Narrative Re/Styling: Text and Fashion in Nineteenth-Century Russian Literature and Culture
- Author(s): Lacan, Sanja
- Advisor(s): Frank, Stephen
- Vroon, Ronald W
- et al.
This dissertation examines the symbolic role the fashion system played in the process of modernization of nineteenth-century Russian society, and in the articulation of that process in literary texts of the period. Because of its infinite potential for the creation of new and ambiguous meanings, as well as its formal similarity with literature, which requires constant innovation in order to sustain marketability, writing about fashion offered a rich context for debates about the nature of aesthetics, society, and modernity.
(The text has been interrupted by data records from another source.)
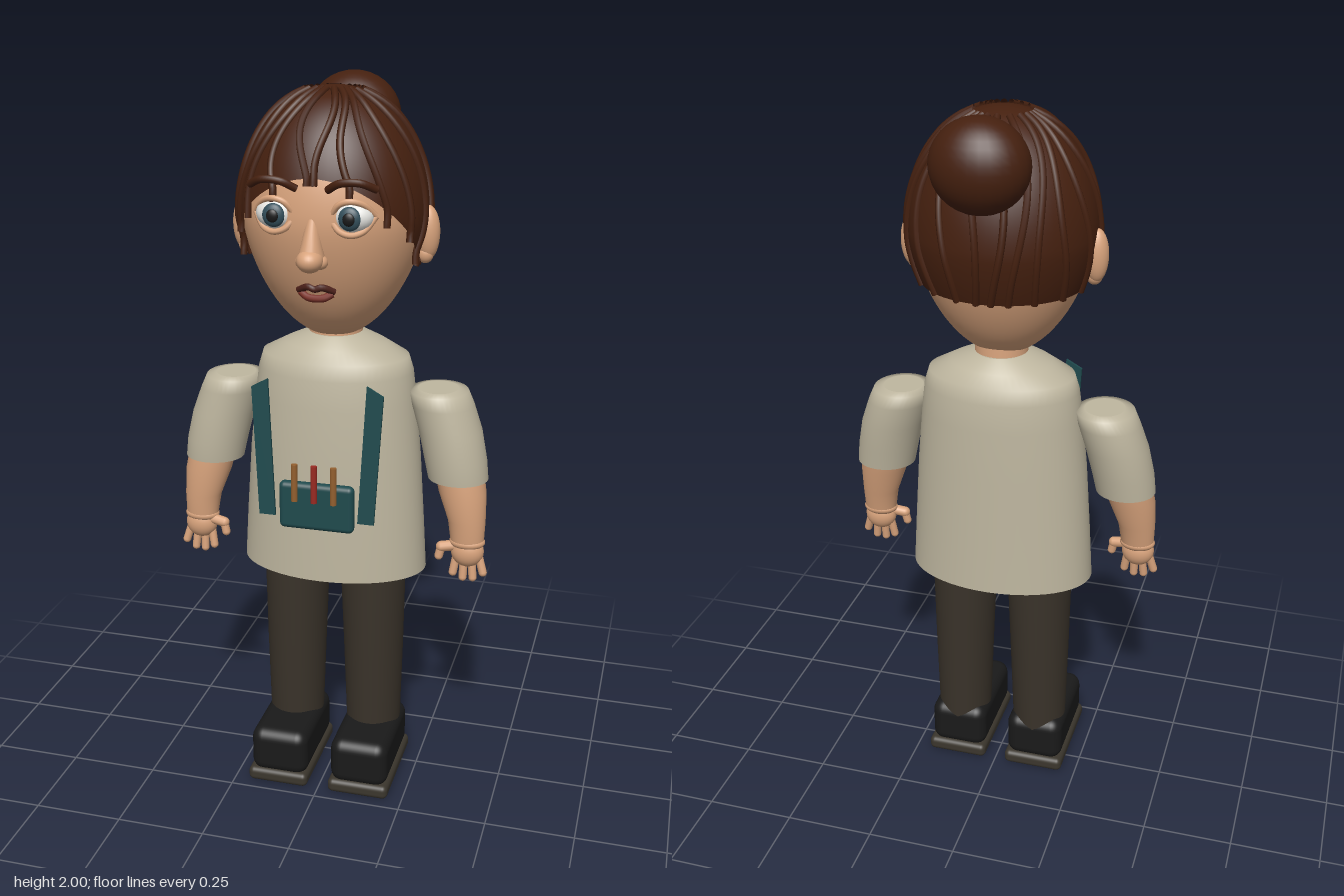
import * as THREE from 'three';
import { RoundedBoxGeometry } from 'three/addons/geometries/RoundedBoxGeometry.js';
import { ParametricGeometry } from 'three/addons/geometries/ParametricGeometry.js';

const V = (x, y, z) => new THREE.Vector3(x, y, z);
const mat = (color, side = THREE.FrontSide) => new THREE.MeshStandardMaterial({ color, side });
const skin = mat(0xd8a37c), shirt = mat(0xbfb7a0), trousers = mat(0x3a332a), hair = mat(0x45200f, THREE.DoubleSide);
const teal = mat(0x1f4a4d), black = mat(0x1a1a1a), soleMat = mat(0x3b362d), white = mat(0xe6e6e2);
const iris = mat(0x34505c), lip = mat(0x7a3026), darkLip = mat(0x4a1f18), red = mat(0x9a2a22), wood = mat(0x94602f);

function add(parent, name, geometry, material, x = 0, y = 0, z = 0) {
  const mesh = new THREE.Mesh(geometry, material);
  mesh.name = name;
  mesh.position.set(x, y, z);
  parent.add(mesh);
  return mesh;
}

function ball(parent, name, material, p, r) {
  const mesh = add(parent, name, new THREE.SphereGeometry(1, 28, 18), material, ...p);
  mesh.scale.set(...r);
  return mesh;
}

const tube = (points, r, n = 20) =>
  new THREE.TubeGeometry(new THREE.CatmullRomCurve3(points), n, r, 8);

// Rounded stick between two points
function stick(parent, name, material, a, b, r) {
  const d = b.clone().sub(a);
  const mesh = add(parent, name, new THREE.CapsuleGeometry(r, d.length(), 6, 12), material);
  mesh.position.copy(a).addScaledVector(d, 0.5);
  mesh.quaternion.setFromUnitVectors(V(0, 1, 0), d.normalize());
}

// Skin over horizontal ellipses [x, y, z, rx, rz], listed from bottom to top, with flat ends
function loft(rings, n = 40) {
  const pos = [], idx = [];
  const ring = ([x, y, z, rx, rz]) => {
    for (let j = 0; j < n; j++) {
      const a = (j / n) * Math.PI * 2;
      pos.push(x + rx * Math.sin(a), y, z + rz * Math.cos(a));
    }
  };
  rings.forEach(ring);
  for (let i = 0; i < rings.length - 1; i++)
    for (let j = 0; j < n; j++) {
      const k = (j + 1) % n, a = i * n + j, b = i * n + k;
      idx.push(a, b, b + n, a, b + n, a + n);
    }
  for (const top of [false, true]) {
    const r = rings[top ? rings.length - 1 : 0], s = pos.length / 3;
    ring(r);
    pos.push(r[0], r[1], r[2]);
    for (let j = 0; j < n; j++) {
      const k = (j + 1) % n;
      if (top) idx.push(s + n, s + j, s + k);
      else idx.push(s + n, s + k, s + j);
    }
  }
  const g = new THREE.BufferGeometry();
  g.setAttribute('position', new THREE.Float32BufferAttribute(pos, 3));
  g.setIndex(idx);
  g.computeVertexNormals();
  return g;
}

// Egg-shaped head: radius at a height
const MID = 1.66, HZ = 0.015, DEPTH = 0.92;
const headRadius = y => y > MID
  ? 0.245 * Math.sqrt(Math.max(0, 1 - ((y - MID) / 0.315) ** 2))
  : 0.245 * Math.sqrt(Math.max(0, 1 - ((MID - y) / 0.335) ** 1.5));

// Hair surface: angle round the head, t from crown (0) to hairline (1)
function hairPoint(angle, t, off, target = V()) {
  const edge = 1.525 + 1.22 * Math.max(0, 0.215 * Math.cos(angle) - 0.01);
  const yMax = 1.975;
  const y = MID + (yMax - MID) * Math.cos(t * Math.PI / 2);
  const s = Math.sin(t * Math.PI / 2);
  // even spacing over the dome, then on down to the hairline
  const yy = yMax - (yMax - edge) * (yMax - y) / (yMax - MID);
  const r = s < 0.001 ? 0 : headRadius(yy) + off * Math.min(1, s * 2);
  const lift = off * Math.max(0, (yy - MID) / (yMax - MID));
  return target.set(r * Math.sin(angle), yy + lift, HZ + DEPTH * r * Math.cos(angle));
}

function buildHead(root) {
  const head = new THREE.Group();
  head.name = 'head';
  root.add(head);
  const rings = [];
  for (let i = 0; i <= 36; i++) {
    const c = -Math.cos((0.02 + 0.96 * i / 36) * Math.PI);
    const y = MID + c * (c > 0 ? 0.315 : 0.335);
    rings.push([0, y, HZ, headRadius(y), headRadius(y) * DEPTH]);
  }
  add(head, 'face', loft(rings, 48), skin);
  add(head, 'neck', new THREE.CylinderGeometry(0.07, 0.075, 0.12, 32), skin, 0, 1.34, 0);

  // Hair cap, strands, crown and bun
  add(head, 'hairCap', new ParametricGeometry((u, v, p) =>
    hairPoint(u * Math.PI * 2, 1 - 0.97 * v, 0.008, p), 72, 28), hair);
  const N = 22;
  for (let i = 0; i < N; i++) {
    const a = ((i + 0.5) / N) * Math.PI * 2, pts = [];
    for (let k = 0; k <= 10; k++) {
      const t = 0.16 + 0.84 * k / 10;
      pts.push(hairPoint(a + 0.12 * Math.sin(t * 5 + i), t, 0.009));
    }
    const end = pts[pts.length - 1].clone();
    if (Math.cos(a) > 0.2) pts.push(end.add(V(0, -0.018 - 0.012 * (i % 3), 0.004)));
    add(head, 'hairStrand', tube(pts, 0.0095, 28), hair);
  }
  ball(head, 'hairCrown', hair, [0, 1.968, HZ], [0.06, 0.014, 0.055]);
  ball(head, 'hairBun', hair, [0, 1.88, -0.192], [0.128, 0.12, 0.102]);

  // Nose and mouth
  add(head, 'noseBridge', loft([[0, 1.575, 0.238, 0.036, 0.042], [0, 1.62, 0.235, 0.025, 0.03],
    [0, 1.68, 0.222, 0.014, 0.018]], 20), skin);
  ball(head, 'noseTip', skin, [0, 1.578, 0.252], [0.034, 0.03, 0.038]);
  for (const s of [-1, 1]) ball(head, 'nostril', skin, [s * 0.024, 1.572, 0.235], [0.018, 0.018, 0.022]);
  add(head, 'upperLip', tube([V(-0.048, 1.487, 0.19), V(-0.018, 1.5, 0.207), V(0, 1.495, 0.209),
    V(0.018, 1.5, 0.207), V(0.048, 1.487, 0.19)], 0.009), darkLip);
  add(head, 'lowerLip', tube([V(-0.042, 1.482, 0.19), V(-0.02, 1.471, 0.2), V(0.02, 1.471, 0.2),
    V(0.042, 1.482, 0.19)], 0.01), lip);

  // Eyes, brows and ears, mirrored
  for (const s of [1, -1]) {
    const side = new THREE.Group();
    side.name = s > 0 ? 'leftFaceFeatures' : 'rightFaceFeatures';
    side.scale.x = s;
    head.add(side);
    ball(side, 'eyeball', white, [0.1, 1.685, 0.205], [0.052, 0.04, 0.04]);
    ball(side, 'iris', iris, [0.098, 1.685, 0.236], [0.029, 0.03, 0.014]);
    ball(side, 'pupil', black, [0.098, 1.685, 0.246], [0.016, 0.017, 0.008]);
    const lid = up => tube([V(0.044, 1.683, 0.222), V(0.07, 1.685 + up * 0.033, 0.234),
      V(0.1, 1.685 + up * 0.042, 0.234), V(0.13, 1.685 + up * 0.033, 0.22), V(0.156, 1.687, 0.196)], 0.008);
    add(side, 'upperEyelid', lid(1), skin);
    add(side, 'lowerEyelid', lid(-1), skin);
    add(side, 'eyebrow', tube([V(0.04, 1.752, 0.23), V(0.075, 1.772, 0.248), V(0.125, 1.775, 0.246),
      V(0.163, 1.757, 0.22)], 0.01), hair);
    ball(side, 'ear', skin, [0.25, 1.615, 0.012], [0.032, 0.072, 0.03]);
    ball(side, 'earLobe', skin, [0.245, 1.56, 0.016], [0.022, 0.025, 0.02]);
  }
}

function buildArm(side) {
  add(side, 'sleeve', loft([[0.352, 0.945, 0.02, 0.083, 0.078], [0.343, 1.0, 0.018, 0.086, 0.084],
    [0.325, 1.08, 0.01, 0.087, 0.089], [0.302, 1.15, 0.005, 0.085, 0.09], [0.29, 1.188, 0.005, 0.08, 0.088],
    [0.288, 1.194, 0.005, 0.055, 0.06]]), shirt);
  add(side, 'forearm', loft([[0.388, 0.765, 0.047, 0.046, 0.036], [0.384, 0.83, 0.043, 0.052, 0.046],
    [0.368, 0.91, 0.033, 0.066, 0.058], [0.355, 0.97, 0.025, 0.068, 0.06]]), skin);
  ball(side, 'wrist', skin, [0.388, 0.768, 0.047], [0.05, 0.022, 0.038]);
  ball(side, 'palm', skin, [0.39, 0.74, 0.05], [0.046, 0.045, 0.034]);
  for (let i = 0; i < 4; i++) {
    const x = 0.36 + i * 0.021, tip = [0.674, 0.662, 0.664, 0.682][i];
    stick(side, 'finger', skin, V(x, 0.725, 0.05), V(x - 0.008 + i * 0.007, tip, 0.056), 0.0115);
  }
  stick(side, 'thumb', skin, V(0.36, 0.757, 0.055), V(0.318, 0.75, 0.06), 0.015);
  stick(side, 'thumbTip', skin, V(0.318, 0.75, 0.06), V(0.312, 0.722, 0.062), 0.012);
}

function buildLeg(side) {
  add(side, 'trouserLeg', loft([[0.118, 0.13, 0.007, 0.078, 0.086], [0.116, 0.4, 0.007, 0.086, 0.097],
    [0.112, 0.7, 0.007, 0.094, 0.108]]), trousers);
  add(side, 'shoe', new RoundedBoxGeometry(0.168, 0.14, 0.295, 5, 0.035), black, 0.119, 0.098, 0.068);
  add(side, 'sole', new RoundedBoxGeometry(0.178, 0.042, 0.31, 4, 0.016), soleMat, 0.12, 0.021, 0.067);
}

export function createModel() {
  const root = new THREE.Group();
  root.name = 'figure';
  buildHead(root);

  // Long loose shirt
  add(root, 'shirt', loft([[0, 0.655, 0.008, 0.264, 0.166], [0, 0.8, 0.008, 0.255, 0.165],
    [0, 1.0, 0.006, 0.241, 0.163], [0, 1.15, 0.002, 0.226, 0.159], [0, 1.23, 0, 0.216, 0.153],
    [0, 1.272, 0, 0.203, 0.142], [0, 1.305, 0, 0.14, 0.118], [0, 1.335, 0, 0.072, 0.078]], 56), shirt);

  for (const s of [1, -1]) {
    const side = new THREE.Group();
    side.name = s > 0 ? 'leftLimbs' : 'rightLimbs';
    side.scale.x = s;
    root.add(side);
    buildArm(side);
    buildLeg(side);

    // Flat strap, cut at a slant on top
    const shape = new THREE.Shape([[0.115, 0.858], [0.16, 0.858], [0.18, 1.217], [0.135, 1.242]]
      .map(p => new THREE.Vector2(p[0], p[1] - 0.858)));
    const strap = add(side, 'strap',
      new THREE.ExtrudeGeometry(shape, { depth: 0.008, bevelEnabled: false }), teal, 0, 0.858, 0.202);
    strap.rotation.x = -0.035;
  }

  // Chest pouch with pencils
  add(root, 'pouch', new RoundedBoxGeometry(0.208, 0.135, 0.032, 4, 0.015), teal, 0, 0.892, 0.2);
  [-0.054, 0, 0.054].forEach((x, i) =>
    add(root, 'pencil', new THREE.CylinderGeometry(0.009, 0.009, 0.105, 12), i === 1 ? red : wood, x, 0.967, 0.229));
  return root;
}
Each chapter focuses on a unique moment in the cultivation of fashion, taste, and consumer habits in the latter half of the nineteenth century, beginning with Nikolai Nekrasov and Ivan Panaev’s commodification of literature in their journalistic and literary texts of the 1840s, through Ivan Goncharov’s narratives of self-fashioning and Nikolai Chernyshevsky’s examination of commerce and ideology mid-century, to Leo Tolstoy’s commodification of the female subject in Anna Karenina during the 1870s, and its subsequent echoes in our contemporary cinematic experience of the novel. Rather than focusing on fashion per se, this dissertation instead examines fashion culture, which involves new social roles, new forms of communication, and ultimately new values and attitudes. My project thus considers the implications of fashion not only for the development of the Russian literary sphere in the nineteenth century, but also for our contemporary cultural processes.